"Chris Beard engaged in unacceptable behavior that makes him unfit to serve as head coach at our university. Instead of immediately terminating Mr. Beard, the university exercised thoughtful restraint to allow time for additional material facts to emerge. Mr. Del Conte supported Mr. Beard and the program by supporting this pause before action and by presuming his innocence while the facts unfolded. But that support was not a determination regarding Mr. Beard's conduct—such a decision would have been premature. It is a mistake to view a manager's support for an employee as a statement of belief in criminal guilt or innocence. We understand that some but not all of the reports of Mr. Beard's behavior were retracted. It is his actual behavior that we consider, not whether some acts also constitute a crime. Whether or not the District Attorney ultimately charges Mr. Beard is not determinative of whether he engaged in conduct unbecoming a head coach at our university."

Davis also wrote that there seems to be "an incorrect underlying assumption that the criminal process outcome dictates Mr. Beard's employment outcome." But Davis said those are different processes, where "different decision makers are weighing different factors."

"Our evaluation of Mr. Beard's fitness for service is not contingent on whether he is also convicted of a particular crime or whether those charges are dismissed at some point," Davis said.

Davis added that the letter Minton sent to the university Thursday morning "reveals that Mr. Beard does not understand the significance of the behavior he knows he engaged in, or the ensuing events that impair his ability to effectively lead our program."

"This lack of self-awareness is yet another failure of judgment that makes Mr. Beard unfit to serve as a head coach at our university," Davis wrote.

Austin police arrested Beard last month.
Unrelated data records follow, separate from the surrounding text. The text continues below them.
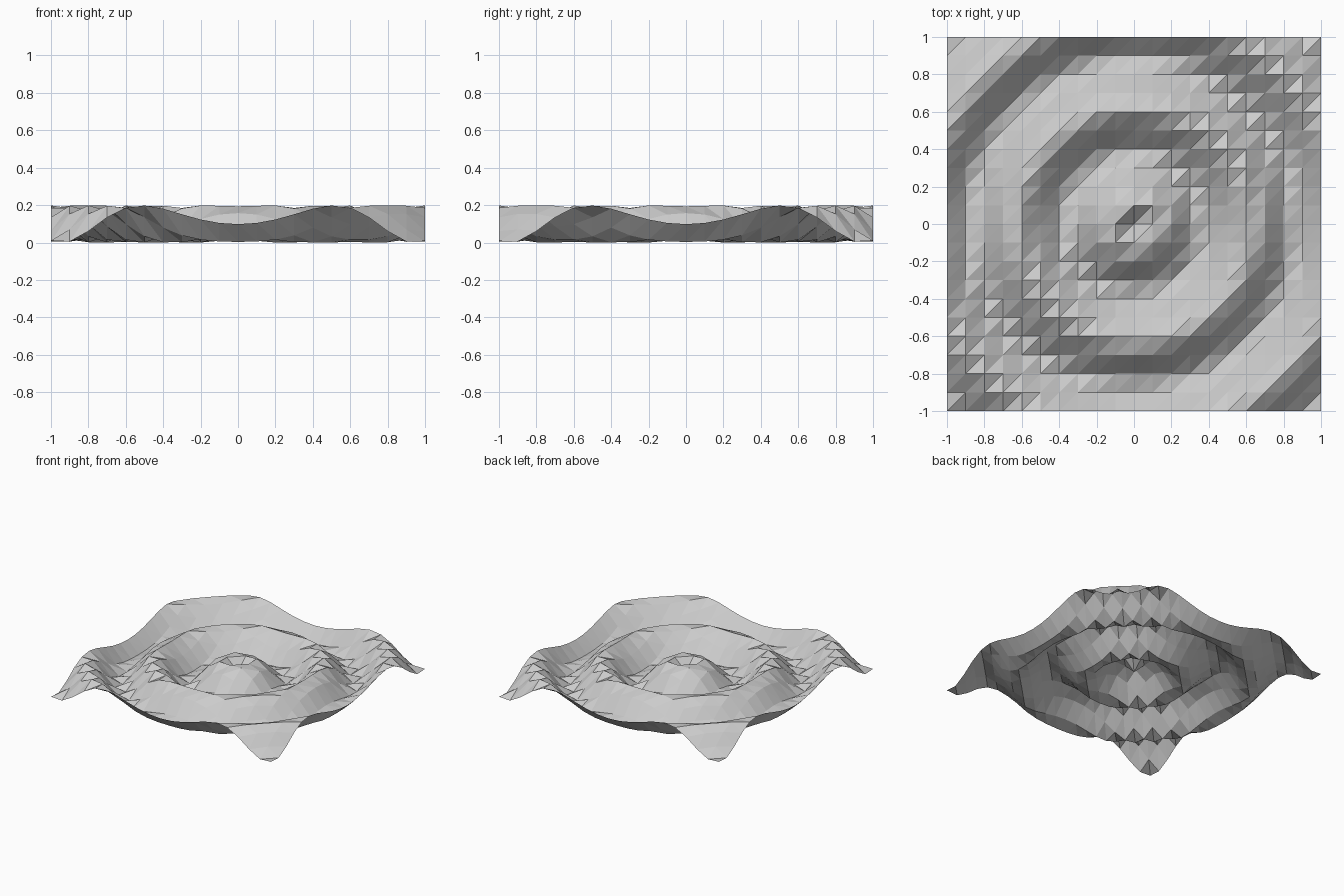
import bpy, bmesh, math

if "Cube" in bpy.data.objects:
    bpy.data.objects.remove(bpy.data.objects["Cube"])

CELLS = 20          # grid cells per side
SIZE = 2.0
AMPLITUDE = 0.1
PERIOD = 0.5        # distance between ripple crests


def ripple(x, y):
    return AMPLITUDE * math.sin(2 * math.pi / PERIOD * math.hypot(x, y))


# Rippled sheet: a regular grid displaced by a radial sine wave
bm = bmesh.new()
step = SIZE / CELLS
rows = []
for j in range(CELLS + 1):
    y = j * step - SIZE / 2
    row = []
    for i in range(CELLS + 1):
        x = i * step - SIZE / 2
        row.append(bm.verts.new((x, y, ripple(x, y))))
    rows.append(row)

# Each cell is split along its lower-left to upper-right diagonal
for j in range(CELLS):
    for i in range(CELLS):
        a, b = rows[j][i], rows[j][i + 1]
        c, d = rows[j + 1][i + 1], rows[j + 1][i]
        bm.faces.new((a, b, c))
        bm.faces.new((a, c, d))

# Stand the lowest point on z = 0
low = min(v.co.z for v in bm.verts)
bmesh.ops.translate(bm, verts=bm.verts[:], vec=(0, 0, -low))

mesh = bpy.data.meshes.new("ripple_surface")
bm.to_mesh(mesh)
bm.free()
bpy.context.collection.objects.link(bpy.data.objects.new("ripple_surface", mesh))
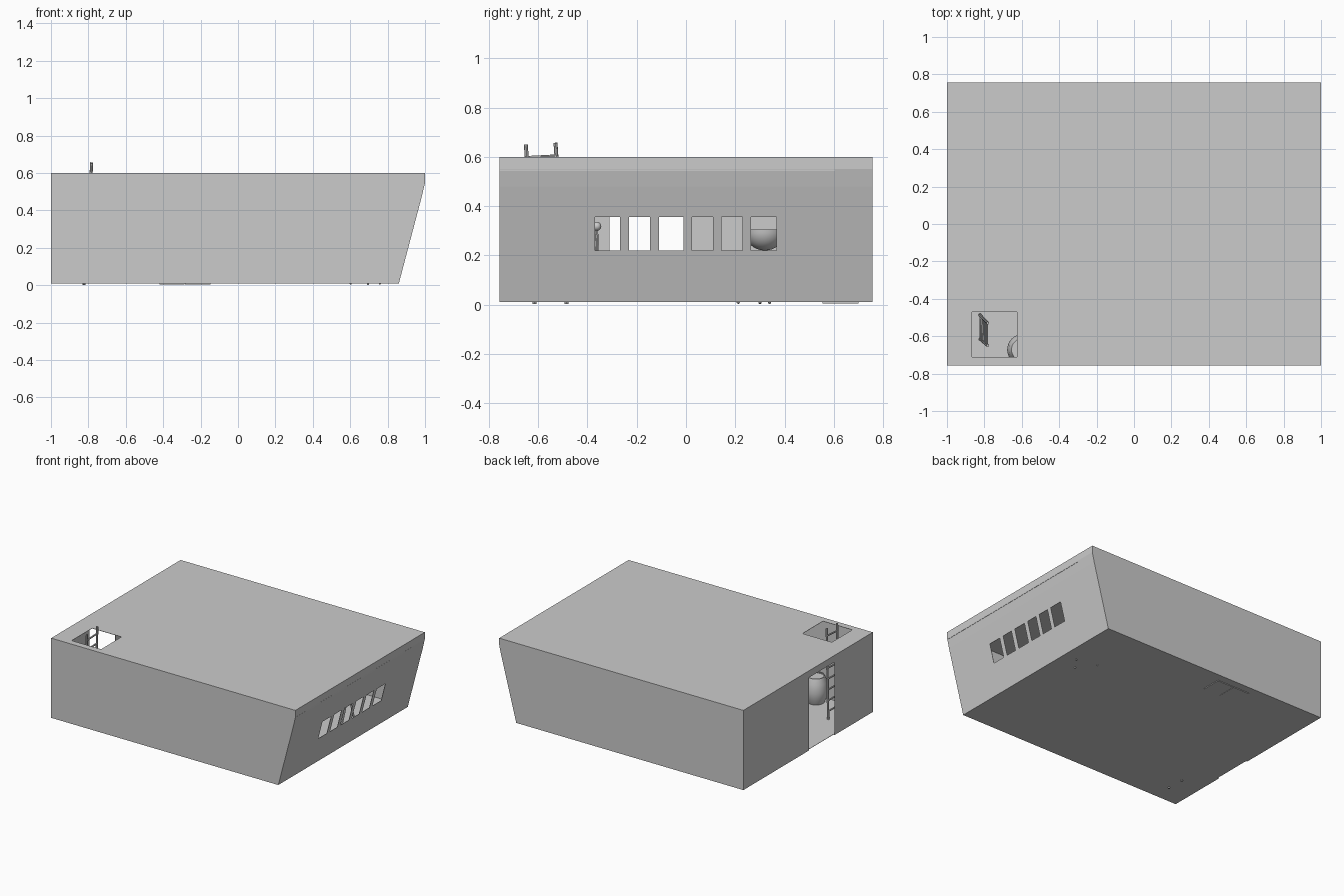
import bpy, bmesh, math
from mathutils import Vector

if "Cube" in bpy.data.objects:
    bpy.data.objects.remove(bpy.data.objects["Cube"])


def make_object(name, bm, smooth=False):
    bmesh.ops.recalc_face_normals(bm, faces=bm.faces)
    me = bpy.data.meshes.new(name)
    bm.to_mesh(me)
    bm.free()
    ob = bpy.data.objects.new(name, me)
    bpy.context.collection.objects.link(ob)
    if smooth:
        bpy.context.view_layer.objects.active = ob
        ob.select_set(True)
        bpy.ops.object.shade_smooth_by_angle(angle=math.radians(35))
        ob.select_set(False)
    return ob


def add_box(bm, lo, hi):
    lo, hi = Vector(lo), Vector(hi)
    vs = bmesh.ops.create_cube(bm, size=1)["verts"]
    bmesh.ops.scale(bm, vec=hi - lo, verts=vs)
    bmesh.ops.translate(bm, vec=(lo + hi) / 2, verts=vs)


def add_rod(bm, a, b, r, sides=8):
    a, b = Vector(a), Vector(b)
    d = b - a
    vs = bmesh.ops.create_cone(bm, cap_ends=True, segments=sides, radius1=r,
                               radius2=r, depth=d.length)["verts"]
    m = d.to_track_quat('Z', 'Y').to_matrix().to_4x4()
    m.translation = (a + b) / 2
    bmesh.ops.transform(bm, matrix=m, verts=vs)


def lathe(name, profile, center, steps=32):
    bm = bmesh.new()
    vs = [bm.verts.new((r, 0, z)) for r, z in profile]
    es = [bm.edges.new(p) for p in zip(vs, vs[1:])]
    bmesh.ops.spin(bm, geom=vs + es, cent=(0, 0, 0), axis=(0, 0, 1),
                   angle=math.tau, steps=steps)
    bmesh.ops.remove_doubles(bm, verts=bm.verts, dist=1e-5)
    bmesh.ops.translate(bm, vec=center, verts=bm.verts)
    return make_object(name, bm, True)


# Cabin shell: side profile extruded across y, with thin walls
profile = [(-1, .01), (.86, .01), (.984, .48), (1, .55), (1, .6), (-1, .6)]
bm = bmesh.new()
face = bm.faces.new([bm.verts.new((x, -.757, z)) for x, z in profile])
ext = bmesh.ops.extrude_face_region(bm, geom=[face])
bmesh.ops.translate(bm, vec=(0, 1.514, 0),
                    verts=[g for g in ext["geom"] if isinstance(g, bmesh.types.BMVert)])
shell = make_object("cabin_shell", bm)
sol = shell.modifiers.new("thin_walls", 'SOLIDIFY')
sol.thickness = .004
sol.offset = -1

# Openings: windows, doorway and roof hatch
bm = bmesh.new()
for y0, y1 in [(-.37, -.268), (-.232, -.146), (-.11, -.01),
               (.025, .11), (.144, .23), (.264, .367)]:
    add_box(bm, (.8, y0, .22), (1.1, y1, .356))
add_box(bm, (-1.1, -.31, -.02), (-.99, -.01, .55))
add_box(bm, (-.865, -.71, .55), (-.625, -.47, .7))
cutter = make_object("opening_cutter", bm)
cutter.hide_render = True
cutter.hide_viewport = True
cut = shell.modifiers.new("openings", 'BOOLEAN')
cut.operation = 'DIFFERENCE'
cut.solver = 'EXACT'
cut.object = cutter

# Thin trim strip above the windows
bm = bmesh.new()
add_box(bm, (.985, -.757, .542), (1.0, .605, .548))
make_object("window_trim", bm)

# Ladder through the roof hatch
bm = bmesh.new()
rails = [(Vector((-.823, -.615, .003)), Vector((-.782, -.65, .65))),
         (Vector((-.825, -.485, .003)), Vector((-.782, -.53, .657)))]
for a, b in rails:
    add_rod(bm, a, b, .008)
for i in range(8):
    t = .1 + i * .117
    add_rod(bm, rails[0][0].lerp(rails[0][1], t), rails[1][0].lerp(rails[1][1], t), .006)
make_object("hatch_ladder", bm, True)

# Barrel beside the ladder
lathe("barrel", [(0, .012), (.058, .012), (.074, .05), (.083, .105), (.074, .165),
                 (.06, .205), (.053, .205), (.053, .198), (0, .198)],
      (-.595, -.672, 0))

# Pair of low cabinets along the far wall
bm = bmesh.new()
for x0 in (-.42, -.283):
    add_box(bm, (x0, .555, .005), (x0 + .135, .7, .15))
make_object("cabinets", bm)

# Round bowl on a tripod stand
c = Vector((.68, .32, .305))
bowl = [(.085 * math.sin(math.radians(a)), -.085 * math.cos(math.radians(a)))
        for a in range(0, 91, 10)]
lathe("tripod_bowl", bowl + [(.077, 0), (.07, -.01), (0, -.012)], c)
bm = bmesh.new()
for foot in [(.76, .30, .005), (.695, .21, .005), (.6, .34, .005)]:
    add_rod(bm, foot, c + Vector((0, 0, -.08)), .006)
make_object("tripod_legs", bm, True)

# Control lever with a ball grip near the front windows
bm = bmesh.new()
for dy in (-.015, .012):
    add_rod(bm, (.7, -.365 + dy, .012), (.7, -.362, .31), .005)
vs = bmesh.ops.create_uvsphere(bm, u_segments=16, v_segments=10, radius=.018)["verts"]
bmesh.ops.translate(bm, vec=(.7, -.362, .318), verts=vs)
make_object("control_lever", bm, True)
A police affidavit said that a woman to whom Beard is engaged told officers that he choked and bit her, among other forms of assault. Late last month, however, that woman, Randi Trew, released a statement saying that Beard may have been defending himself, that he never strangled her and that she never intended to have him arrested.

Beard is currently facing a third-degree felony assault charge.

The big question that remains is whether that charge is going to move forward. The short answer is that it's unknown.

On Wednesday, the Travis County District Attorney's office confirmed prosecutors are currently reviewing all evidence, including recent statements and all evidence collected by law enforcement.

The agency said, "Our office takes all allegations of domestic violence seriously. In each case, we are committed to working through the unique challenges presented."

It is not known when any decision could be made. Just because the person who made the complaint has now backtracked, it doesn't mean the case goes away.

Prior to his termination, Beard was indefinitely suspended without pay from UT Austin following his arrest.

As of Thursday, Beard has been removed from the men's basketball roster page. Rodney Terry is listed as the interim head coach.

KVUE on social media: Facebook | Twitter | Instagram | YouTube

Before You Leave, Check This Out